• [PROBLEM STATEMENT] Leaving out the images, please reproduce each line below exactly.
START AVAILABLE DATA
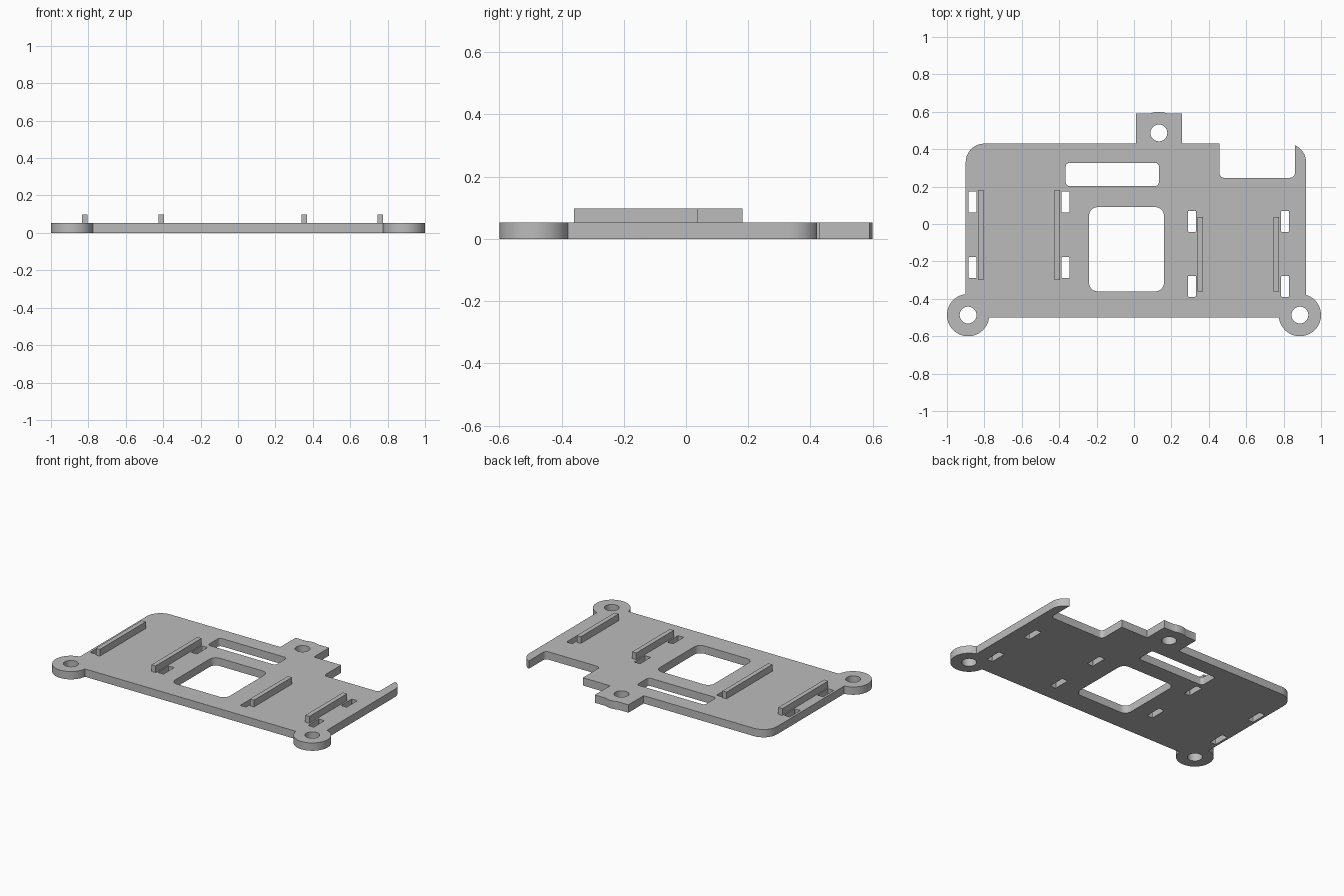
import bpy
from math import sin, cos, radians

cube = bpy.data.objects.get("Cube")
if cube:
    bpy.data.objects.remove(cube)

PLATE_TOP = 0.052
RAIL_TOP = 0.097
LUG_R = 0.113
HOLE_R = 0.045

grey = bpy.data.materials.new("plain grey")
grey.use_nodes = True
colour = (0.5, 0.5, 0.5, 1)
grey.diffuse_color = colour
grey.node_tree.nodes["Principled BSDF"].inputs["Base Color"].default_value = colour


def arc(cx, cy, r, start, end, steps=8):
    angles = [radians(start + (end - start) * i / steps) for i in range(steps + 1)]
    return [(cx + r * cos(a), cy + r * sin(a)) for a in angles]


def circle(cx, cy, r):
    return arc(cx, cy, r, 0, 360, 40)[:-1]


def rounded_rect(x0, x1, y0, y1, r):
    return (arc(x1 - r, y1 - r, r, 0, 90) + arc(x0 + r, y1 - r, r, 90, 180)
            + arc(x0 + r, y0 + r, r, 180, 270) + arc(x1 - r, y0 + r, r, 270, 360))


def extrude_loops(name, loops, z0, z1):
    """Fill an outline with its holes and extrude it from z0 to z1."""
    curve = bpy.data.curves.new(name + "_profile", "CURVE")
    curve.dimensions = "2D"
    curve.fill_mode = "BOTH"
    curve.extrude = (z1 - z0) / 2
    for loop in loops:
        spline = curve.splines.new("POLY")
        spline.points.add(len(loop) - 1)
        for point, (x, y) in zip(spline.points, loop):
            point.co = (x, y, 0, 1)
        spline.use_cyclic_u = True
    obj = bpy.data.objects.new(name, curve)
    obj.location.z = (z0 + z1) / 2
    bpy.context.collection.objects.link(obj)
    bpy.ops.object.select_all(action="DESELECT")
    obj.select_set(True)
    bpy.context.view_layer.objects.active = obj
    bpy.ops.object.convert(target="MESH")
    obj = bpy.context.view_layer.objects.active
    obj.data.materials.clear()
    obj.data.materials.append(grey)
    # Weld the caps to the walls, then smooth only the rounded walls
    bpy.ops.object.mode_set(mode="EDIT")
    bpy.ops.mesh.select_all(action="SELECT")
    bpy.ops.mesh.remove_doubles(threshold=0.0001)
    bpy.ops.mesh.normals_make_consistent(inside=False)
    bpy.ops.object.mode_set(mode="OBJECT")
    bpy.ops.object.shade_smooth_by_angle(angle=radians(30))
    return obj


# Plate outline, clockwise from the front left lug
lugs = [(-0.887, -0.487), (0.887, -0.487), (0.133, 0.487)]
outline = arc(*lugs[0], LUG_R, -6.6, -263.4, 40)
outline += arc(-0.8, 0.33, 0.1, 180, 90)                      # rounded back corner
outline += [(0.01, 0.43), (0.01, 0.59)]                       # back tab
outline += arc(*lugs[2], LUG_R, 114.3, 65.7)
outline += [(0.257, 0.59), (0.257, 0.43), (0.457, 0.43)]
outline += arc(0.482, 0.272, 0.025, 180, 270)                 # corner notch
outline += arc(0.835, 0.272, 0.025, 270, 360)
outline += arc(0.82, 0.33, 0.1, 66.4, 0)                      # thin back arm
outline += arc(*lugs[1], LUG_R, 73, -173.4, 40)

# Openings: screw holes, window, long slot and strap slots
holes = [circle(x, y, HOLE_R) for x, y in lugs]
holes.append(rounded_rect(-0.24, 0.16, -0.36, 0.09, 0.045))
holes.append(rounded_rect(-0.365, 0.133, 0.203, 0.327, 0.02))
for x, ys in ((-0.863, (0.117, -0.233)), (-0.366, (0.117, -0.233)),
              (0.31, (0.014, -0.333)), (0.808, (0.014, -0.333))):
    for y in ys:
        holes.append(rounded_rect(x - 0.021, x + 0.021, y - 0.056, y + 0.056, 0.004))

extrude_loops("mounting_plate", [outline] + holes, 0, PLATE_TOP)

# Raised locating rails
rails = {
    "right_outer_rail": (-0.82, -0.30, 0.182),
    "right_inner_rail": (-0.41, -0.30, 0.182),
    "left_inner_rail": (0.355, -0.36, 0.037),
    "left_outer_rail": (0.761, -0.36, 0.037),
}
for name, (x, y0, y1) in rails.items():
    corners = [(x - 0.015, y0), (x + 0.015, y0), (x + 0.015, y1), (x - 0.015, y1)]
    extrude_loops(name, [corners], PLATE_TOP - 0.002, RAIL_TOP)
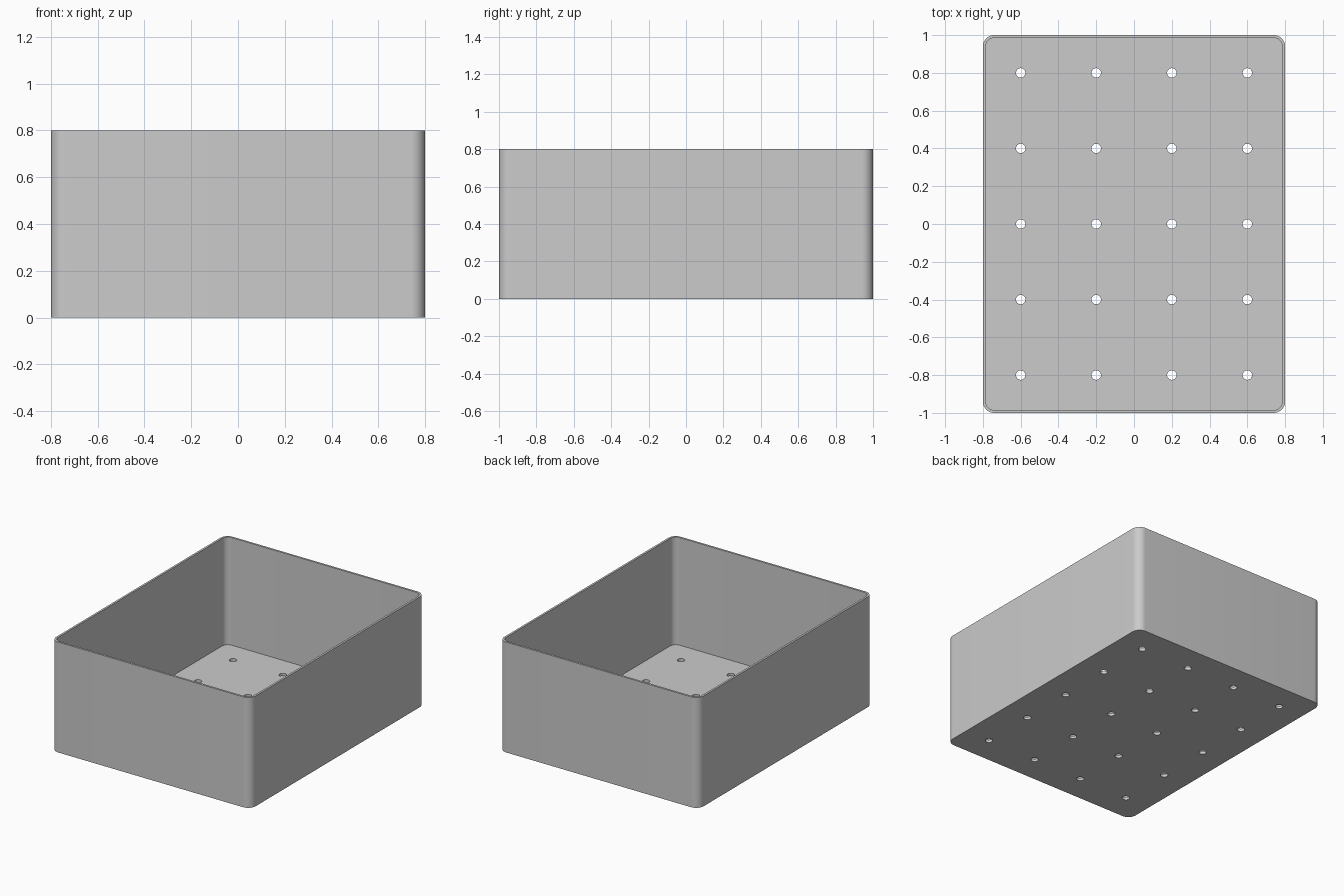
import bpy
import bmesh
from math import cos, sin, pi, radians
from mathutils import Matrix

WIDTH, DEPTH, HEIGHT = 1.6, 2.0, 0.8
WALL, FLOOR = 0.015, 0.02
CORNER = 0.06
HOLE_RADIUS = 0.025
SPACING = 0.4

cube = bpy.data.objects.get("Cube")
if cube:
    bpy.data.objects.remove(cube, do_unlink=True)

grey = bpy.data.materials.new("light_grey")
grey.use_nodes = True
colour = (0.6, 0.6, 0.6, 1)
grey.diffuse_color = colour
grey.node_tree.nodes["Principled BSDF"].inputs["Base Color"].default_value = colour


def make_object(name, bm):
    bmesh.ops.recalc_face_normals(bm, faces=bm.faces)
    mesh = bpy.data.meshes.new(name)
    bm.to_mesh(mesh)
    bm.free()
    mesh.materials.append(grey)
    obj = bpy.data.objects.new(name, mesh)
    bpy.context.collection.objects.link(obj)
    return obj


def rounded_block(name, inset, bottom, top, steps=12):
    """Upright block with rounded vertical corners."""
    radius = CORNER - inset
    cx, cy = WIDTH / 2 - CORNER, DEPTH / 2 - CORNER
    bm = bmesh.new()
    ring = []
    for i, (sx, sy) in enumerate([(1, 1), (-1, 1), (-1, -1), (1, -1)]):
        for k in range(steps + 1):
            a = (i + k / steps) * pi / 2
            ring.append(bm.verts.new((sx * cx + radius * cos(a),
                                      sy * cy + radius * sin(a), bottom)))
    base = bm.faces.new(ring)
    side = bmesh.ops.extrude_face_region(bm, geom=[base], use_keep_orig=True)
    moved = [g for g in side["geom"] if isinstance(g, bmesh.types.BMVert)]
    bmesh.ops.translate(bm, verts=moved, vec=(0, 0, top - bottom))
    return make_object(name, bm)


# Outer body and the cavity to hollow it
planter = rounded_block("planter_box", 0, 0, HEIGHT)
cavity = rounded_block("cavity_cutter", WALL, FLOOR, HEIGHT + 0.1)

# Grid of drain holes
bm = bmesh.new()
for column in range(4):
    for row in range(5):
        place = Matrix.Translation(((column - 1.5) * SPACING, (row - 2) * SPACING, 0))
        bmesh.ops.create_cone(bm, cap_ends=True, segments=32, radius1=HOLE_RADIUS,
                              radius2=HOLE_RADIUS, depth=0.2, matrix=place)
drill = make_object("drain_hole_cutter", bm)

# Cut and tidy up
bpy.context.view_layer.objects.active = planter
for cutter in (cavity, drill):
    cutter.hide_render = True
    mod = planter.modifiers.new(cutter.name, "BOOLEAN")
    mod.operation = "DIFFERENCE"
    mod.solver = "EXACT"
    mod.object = cutter
    bpy.ops.object.modifier_apply(modifier=mod.name)
    bpy.data.objects.remove(cutter, do_unlink=True)

# Smooth corners, sharp rims
bpy.ops.object.select_all(action="DESELECT")
planter.select_set(True)
bpy.ops.object.shade_smooth_by_angle(angle=radians(30))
END AVAILABLE DATA
• [ANSWER TO THIS EXERCISE]
import bpy
from math import sin, cos, radians

cube = bpy.data.objects.get("Cube")
if cube:
    bpy.data.objects.remove(cube)

PLATE_TOP = 0.052
RAIL_TOP = 0.097
LUG_R = 0.113
HOLE_R = 0.045

grey = bpy.data.materials.new("plain grey")
grey.use_nodes = True
colour = (0.5, 0.5, 0.5, 1)
grey.diffuse_color = colour
grey.node_tree.nodes["Principled BSDF"].inputs["Base Color"].default_value = colour


def arc(cx, cy, r, start, end, steps=8):
    angles = [radians(start + (end - start) * i / steps) for i in range(steps + 1)]
    return [(cx + r * cos(a), cy + r * sin(a)) for a in angles]


def circle(cx, cy, r):
    return arc(cx, cy, r, 0, 360, 40)[:-1]


def rounded_rect(x0, x1, y0, y1, r):
    return (arc(x1 - r, y1 - r, r, 0, 90) + arc(x0 + r, y1 - r, r, 90, 180)
            + arc(x0 + r, y0 + r, r, 180, 270) + arc(x1 - r, y0 + r, r, 270, 360))


def extrude_loops(name, loops, z0, z1):
    """Fill an outline with its holes and extrude it from z0 to z1."""
    curve = bpy.data.curves.new(name + "_profile", "CURVE")
    curve.dimensions = "2D"
    curve.fill_mode = "BOTH"
    curve.extrude = (z1 - z0) / 2
    for loop in loops:
        spline = curve.splines.new("POLY")
        spline.points.add(len(loop) - 1)
        for point, (x, y) in zip(spline.points, loop):
            point.co = (x, y, 0, 1)
        spline.use_cyclic_u = True
    obj = bpy.data.objects.new(name, curve)
    obj.location.z = (z0 + z1) / 2
    bpy.context.collection.objects.link(obj)
    bpy.ops.object.select_all(action="DESELECT")
    obj.select_set(True)
    bpy.context.view_layer.objects.active = obj
    bpy.ops.object.convert(target="MESH")
    obj = bpy.context.view_layer.objects.active
    obj.data.materials.clear()
    obj.data.materials.append(grey)
    # Weld the caps to the walls, then smooth only the rounded walls
    bpy.ops.object.mode_set(mode="EDIT")
    bpy.ops.mesh.select_all(action="SELECT")
    bpy.ops.mesh.remove_doubles(threshold=0.0001)
    bpy.ops.mesh.normals_make_consistent(inside=False)
    bpy.ops.object.mode_set(mode="OBJECT")
    bpy.ops.object.shade_smooth_by_angle(angle=radians(30))
    return obj


# Plate outline, clockwise from the front left lug
lugs = [(-0.887, -0.487), (0.887, -0.487), (0.133, 0.487)]
outline = arc(*lugs[0], LUG_R, -6.6, -263.4, 40)
outline += arc(-0.8, 0.33, 0.1, 180, 90)                      # rounded back corner
outline += [(0.01, 0.43), (0.01, 0.59)]                       # back tab
outline += arc(*lugs[2], LUG_R, 114.3, 65.7)
outline += [(0.257, 0.59), (0.257, 0.43), (0.457, 0.43)]
outline += arc(0.482, 0.272, 0.025, 180, 270)                 # corner notch
outline += arc(0.835, 0.272, 0.025, 270, 360)
outline += arc(0.82, 0.33, 0.1, 66.4, 0)                      # thin back arm
outline += arc(*lugs[1], LUG_R, 73, -173.4, 40)

# Openings: screw holes, window, long slot and strap slots
holes = [circle(x, y, HOLE_R) for x, y in lugs]
holes.append(rounded_rect(-0.24, 0.16, -0.36, 0.09, 0.045))
holes.append(rounded_rect(-0.365, 0.133, 0.203, 0.327, 0.02))
for x, ys in ((-0.863, (0.117, -0.233)), (-0.366, (0.117, -0.233)),
              (0.31, (0.014, -0.333)), (0.808, (0.014, -0.333))):
    for y in ys:
        holes.append(rounded_rect(x - 0.021, x + 0.021, y - 0.056, y + 0.056, 0.004))

extrude_loops("mounting_plate", [outline] + holes, 0, PLATE_TOP)

# Raised locating rails
rails = {
    "right_outer_rail": (-0.82, -0.30, 0.182),
    "right_inner_rail": (-0.41, -0.30, 0.182),
    "left_inner_rail": (0.355, -0.36, 0.037),
    "left_outer_rail": (0.761, -0.36, 0.037),
}
for name, (x, y0, y1) in rails.items():
    corners = [(x - 0.015, y0), (x + 0.015, y0), (x + 0.015, y1), (x - 0.015, y1)]
    extrude_loops(name, [corners], PLATE_TOP - 0.002, RAIL_TOP)
import bpy
import bmesh
from math import cos, sin, pi, radians
from mathutils import Matrix

WIDTH, DEPTH, HEIGHT = 1.6, 2.0, 0.8
WALL, FLOOR = 0.015, 0.02
CORNER = 0.06
HOLE_RADIUS = 0.025
SPACING = 0.4

cube = bpy.data.objects.get("Cube")
if cube:
    bpy.data.objects.remove(cube, do_unlink=True)

grey = bpy.data.materials.new("light_grey")
grey.use_nodes = True
colour = (0.6, 0.6, 0.6, 1)
grey.diffuse_color = colour
grey.node_tree.nodes["Principled BSDF"].inputs["Base Color"].default_value = colour


def make_object(name, bm):
    bmesh.ops.recalc_face_normals(bm, faces=bm.faces)
    mesh = bpy.data.meshes.new(name)
    bm.to_mesh(mesh)
    bm.free()
    mesh.materials.append(grey)
    obj = bpy.data.objects.new(name, mesh)
    bpy.context.collection.objects.link(obj)
    return obj


def rounded_block(name, inset, bottom, top, steps=12):
    """Upright block with rounded vertical corners."""
    radius = CORNER - inset
    cx, cy = WIDTH / 2 - CORNER, DEPTH / 2 - CORNER
    bm = bmesh.new()
    ring = []
    for i, (sx, sy) in enumerate([(1, 1), (-1, 1), (-1, -1), (1, -1)]):
        for k in range(steps + 1):
            a = (i + k / steps) * pi / 2
            ring.append(bm.verts.new((sx * cx + radius * cos(a),
                                      sy * cy + radius * sin(a), bottom)))
    base = bm.faces.new(ring)
    side = bmesh.ops.extrude_face_region(bm, geom=[base], use_keep_orig=True)
    moved = [g for g in side["geom"] if isinstance(g, bmesh.types.BMVert)]
    bmesh.ops.translate(bm, verts=moved, vec=(0, 0, top - bottom))
    return make_object(name, bm)


# Outer body and the cavity to hollow it
planter = rounded_block("planter_box", 0, 0, HEIGHT)
cavity = rounded_block("cavity_cutter", WALL, FLOOR, HEIGHT + 0.1)

# Grid of drain holes
bm = bmesh.new()
for column in range(4):
    for row in range(5):
        place = Matrix.Translation(((column - 1.5) * SPACING, (row - 2) * SPACING, 0))
        bmesh.ops.create_cone(bm, cap_ends=True, segments=32, radius1=HOLE_RADIUS,
                              radius2=HOLE_RADIUS, depth=0.2, matrix=place)
drill = make_object("drain_hole_cutter", bm)

# Cut and tidy up
bpy.context.view_layer.objects.active = planter
for cutter in (cavity, drill):
    cutter.hide_render = True
    mod = planter.modifiers.new(cutter.name, "BOOLEAN")
    mod.operation = "DIFFERENCE"
    mod.solver = "EXACT"
    mod.object = cutter
    bpy.ops.object.modifier_apply(modifier=mod.name)
    bpy.data.objects.remove(cutter, do_unlink=True)

# Smooth corners, sharp rims
bpy.ops.object.select_all(action="DESELECT")
planter.select_set(True)
bpy.ops.object.shade_smooth_by_angle(angle=radians(30))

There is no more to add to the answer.